Today at work, I had to listen to the most awful 911 call from an 11 year old girl, who was calling because her mom was being brutally beaten up by her father. I can't even begin to explain how heartbreaking it was to hear this little girl scream like that. Eventually, her dad figured out that she was on the phone with 911, and then came after her, tackled her to the ground, and broke the cell phone. Listening to it, I didn't know whether to cry or throw up. It was terrible. I wish that we could save a copy to play for every parent who says that their children aren't affected by domestic violence in the home. It's always "they were sleeping" or "they were in another room" or "he's never hit me around them." Bottom line--it affects them.
Now, this next subject is going to seem like a big jump from topics, but I'll bring it back around, I promise! Okay, so I LOVE this new season of The Real World. This season is unlike the last few in that it isn't all about drinking, but rather about 8 individuals and the issues that they deal with in life. There's a young veteran from Iraq, a victim of family sex abuse, a transgendered individual, a Mormon who has taken a vow of chastity, etc.

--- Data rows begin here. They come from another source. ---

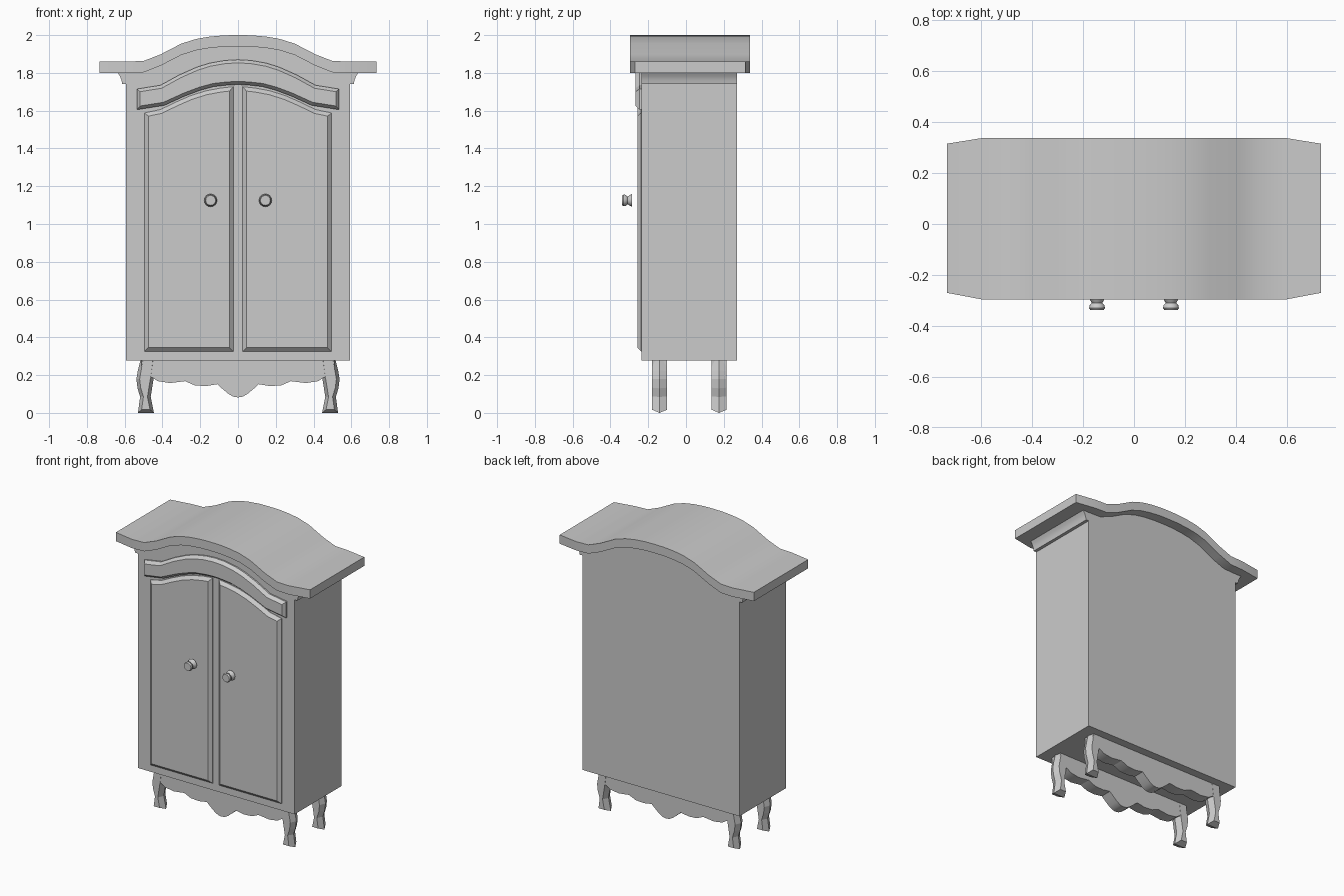
import bpy, bmesh, math
from mathutils import Vector

if "Cube" in bpy.data.objects:
    bpy.data.objects.remove(bpy.data.objects["Cube"])


def loft(name, rings, smooth=None):
    """Closed solid from rings [(y, [(x, z), ...]), ...] sharing a point count."""
    bm = bmesh.new()
    loops = [[bm.verts.new((x, y, z)) for x, z in pts] for y, pts in rings]
    n = len(loops[0])
    for a, b in zip(loops, loops[1:]):
        for i in range(n):
            j = (i + 1) % n
            bm.faces.new((a[i], a[j], b[j], b[i]))
    bm.faces.new(loops[0])
    bm.faces.new(loops[-1])
    return finish(name, bm, smooth)


def finish(name, bm, smooth):
    bmesh.ops.recalc_face_normals(bm, faces=bm.faces)
    me = bpy.data.meshes.new(name)
    bm.to_mesh(me)
    bm.free()
    ob = bpy.data.objects.new(name, me)
    bpy.context.collection.objects.link(ob)
    if smooth:
        bpy.ops.object.select_all(action='DESELECT')
        ob.select_set(True)
        bpy.context.view_layer.objects.active = ob
        bpy.ops.object.shade_smooth_by_angle(angle=math.radians(smooth))
    return ob


def inset(pts, d):
    """Mitred inward offset of a polygon."""
    n = len(pts)
    area = sum(pts[i][0] * pts[(i + 1) % n][1] - pts[(i + 1) % n][0] * pts[i][1] for i in range(n))
    s = 1 if area > 0 else -1
    out = []
    for i in range(n):
        p0, p, p1 = (Vector(pts[k % n]) for k in (i - 1, i, i + 1))
        e0, e1 = (p - p0).normalized(), (p1 - p).normalized()
        n0, n1 = s * Vector((-e0.y, e0.x)), s * Vector((-e1.y, e1.x))
        q = p + (n0 + n1) * d / (1 + n0.dot(n1))
        out.append((q.x, q.y))
    return out


def flip(pts):
    return [(-x, z) for x, z in pts]


def mirrored(half):
    """Symmetric run from a half run that ends on x = 0."""
    return half + flip(half[-2::-1])


# Roof: arched slab with end corners cut back
half = [(-.733, 1.80), (-.59, 1.80), (-.50, 1.803), (-.41, 1.838), (-.30, 1.895),
        (-.22, 1.92), (-.15, 1.932), (-.07, 1.939), (0, 1.94)]
under = mirrored(half)
bm = bmesh.new()
secs = []
for x, z in under:
    end = abs(x) > .6
    f, b = (-.27, .315) if end else (-.297, .338)
    secs.append([bm.verts.new(c) for c in
                 ((x, f, z), (x, f, z + .06), (x, b, z + .06), (x, b, z))])
for a, b in zip(secs, secs[1:]):
    for i in range(4):
        j = (i + 1) % 4
        bm.faces.new((a[i], a[j], b[j], b[i]))
bm.faces.new(secs[0])
bm.faces.new(secs[-1])
finish("roof", bm, 25)

# Cabinet body with side coves under the roof
cove = [(-.592, .277), (-.592, 1.74), (-.613, 1.74), (-.617, 1.762), (-.625, 1.782), (-.637, 1.80),
        (-.637, 1.81)]
top = [(x, z + .01) for x, z in half[2:]]
body = mirrored(cove + top)
loft("cabinet_body", [(-.235, body), (.27, body)], 30)

# Arched moulding above the doors
upper = mirrored([(-.535, 1.715), (-.41, 1.735), (-.31, 1.79), (-.22, 1.83), (-.15, 1.852),
                  (-.07, 1.866), (0, 1.87)])
lower = mirrored([(-.535, 1.605), (-.39, 1.628), (-.28, 1.678), (-.20, 1.708), (-.13, 1.727),
                  (-.06, 1.735), (0, 1.738)])
arch = upper + lower[::-1]
loft("arch_moulding", [(-.23, arch), (-.245, arch), (-.267, inset(arch, .017))])

# Raised doors
door = [(-.495, .325), (-.495, 1.588), (-.41, 1.606), (-.33, 1.645), (-.25, 1.68),
        (-.17, 1.705), (-.09, 1.72), (-.024, 1.727), (-.024, .325)]
for side, pts in (("left", door), ("right", flip(door))):
    loft(side + "_door", [(-.23, pts), (-.238, pts), (-.258, inset(pts, .021))])

# Turned knobs
for side, cx in (("left", -.145), ("right", .145)):
    prof = [(-.285, .034), (-.296, .029), (-.31, .02), (-.318, .029), (-.33, .031), (-.338, .026)]
    rings = [(y, [(cx + r * math.cos(math.tau * k / 16), 1.125 + r * math.sin(math.tau * k / 16))
                  for k in range(16)]) for y, r in prof]
    loft(side + "_knob", rings, 40)

# Scalloped aprons and curved legs, front and back
scallop = mirrored([(-.51, .285), (-.51, .19), (-.455, .188), (-.425, .168), (-.36, .158), (-.28, .168),
                    (-.23, .146), (-.17, .142), (-.11, .152), (-.08, .125), (-.05, .10),
                    (-.025, .086), (0, .082)])
leg = [(-.515, .285), (-.53, .225), (-.538, .18), (-.532, .13), (-.518, .085), (-.53, .0),
       (-.445, .0), (-.462, .085), (-.455, .13), (-.445, .19), (-.43, .285)]
for end, y in (("front", -.14), ("back", .175)):
    loft(end + "_apron", [(y - .039, scallop), (y + .039, scallop)], 30)
    for side, pts in (("left", leg), ("right", flip(leg))):
        small = inset(pts, .017)
        # keep the leg top level under the body
        small[0], small[-1] = (small[0][0], .285), (small[-1][0], .285)
        loft(f"{end}_{side}_leg", [(y - .04, small), (y, pts), (y + .04, small)])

On tonight's episode, one of my favorite individuals, Sarah, starts receiving calls from a person who won't identify himself to her roommates. Eventually, Sarah comes to the phone, and discovers that it's her dad, who was extremely abusive to her growing up, and at one point attempted to sexually abuse her. She hadn't given her father the number to the house, and immediately tells him never to call again. The dad responds in a way that I can only describe as completely asshole-ish. Unfortuantely, I have seen many men respond in EXACTLY the same way that her father does. The father from the 911 call above is one example. They are just completely malicious, in an effort to exert control over their victims again. Sarah wasn't having any of it. At one point, she says "I will NEVER allow him to make me feel like a victim. Because if I become a victim, he wins." She then went on to research organizations that she could help with doing art therapy with victims of abuse.
First and foremost, I was just absolutely DISGUSTED by her father, who was so intentionally malicious. I have an extremely hard time knowing that there are people in this world who operate in that way--who are INENTIONALLY malicious to those around them. But there are. I can only save my own sanity by thinking that those people just must be either evil incarnate and/or extremely mentally ill. But enough about Sarah's father--she's the person that I really want to talk about because I think that the way that she handled the whole situation was just so strong, classy, graceful, and inspiring...even though it was clearly something extremely painful for her. I'm sure that there are COUNTLESS young women who have already been inspired by her after this last episode.
(Watch it here)
Edit--Lisa shot me an email to discuss further, but I wanted to bring up something that she brought up in the email, because I think it may be something that you faithful readers may be thinking as well...
Lisa said (and I'm paraphrasing here), "I think I want her to forgive her father...I want her to be the bigger person."
I agree that I would ultimately like Sarah to forgive her father, but I think that forgiveness doesn't mean that Sarah has to let him back into her life as Chet seemed to suggest in the car. I believe that you can forgive someone, while also making the decision to not have them be a future part of your life. I think that it might be really empowering for Sarah to be able to say to her father, "I am not a victim. I have forgiven you in my heart, but I have chosen that you are not a person that I want in my life."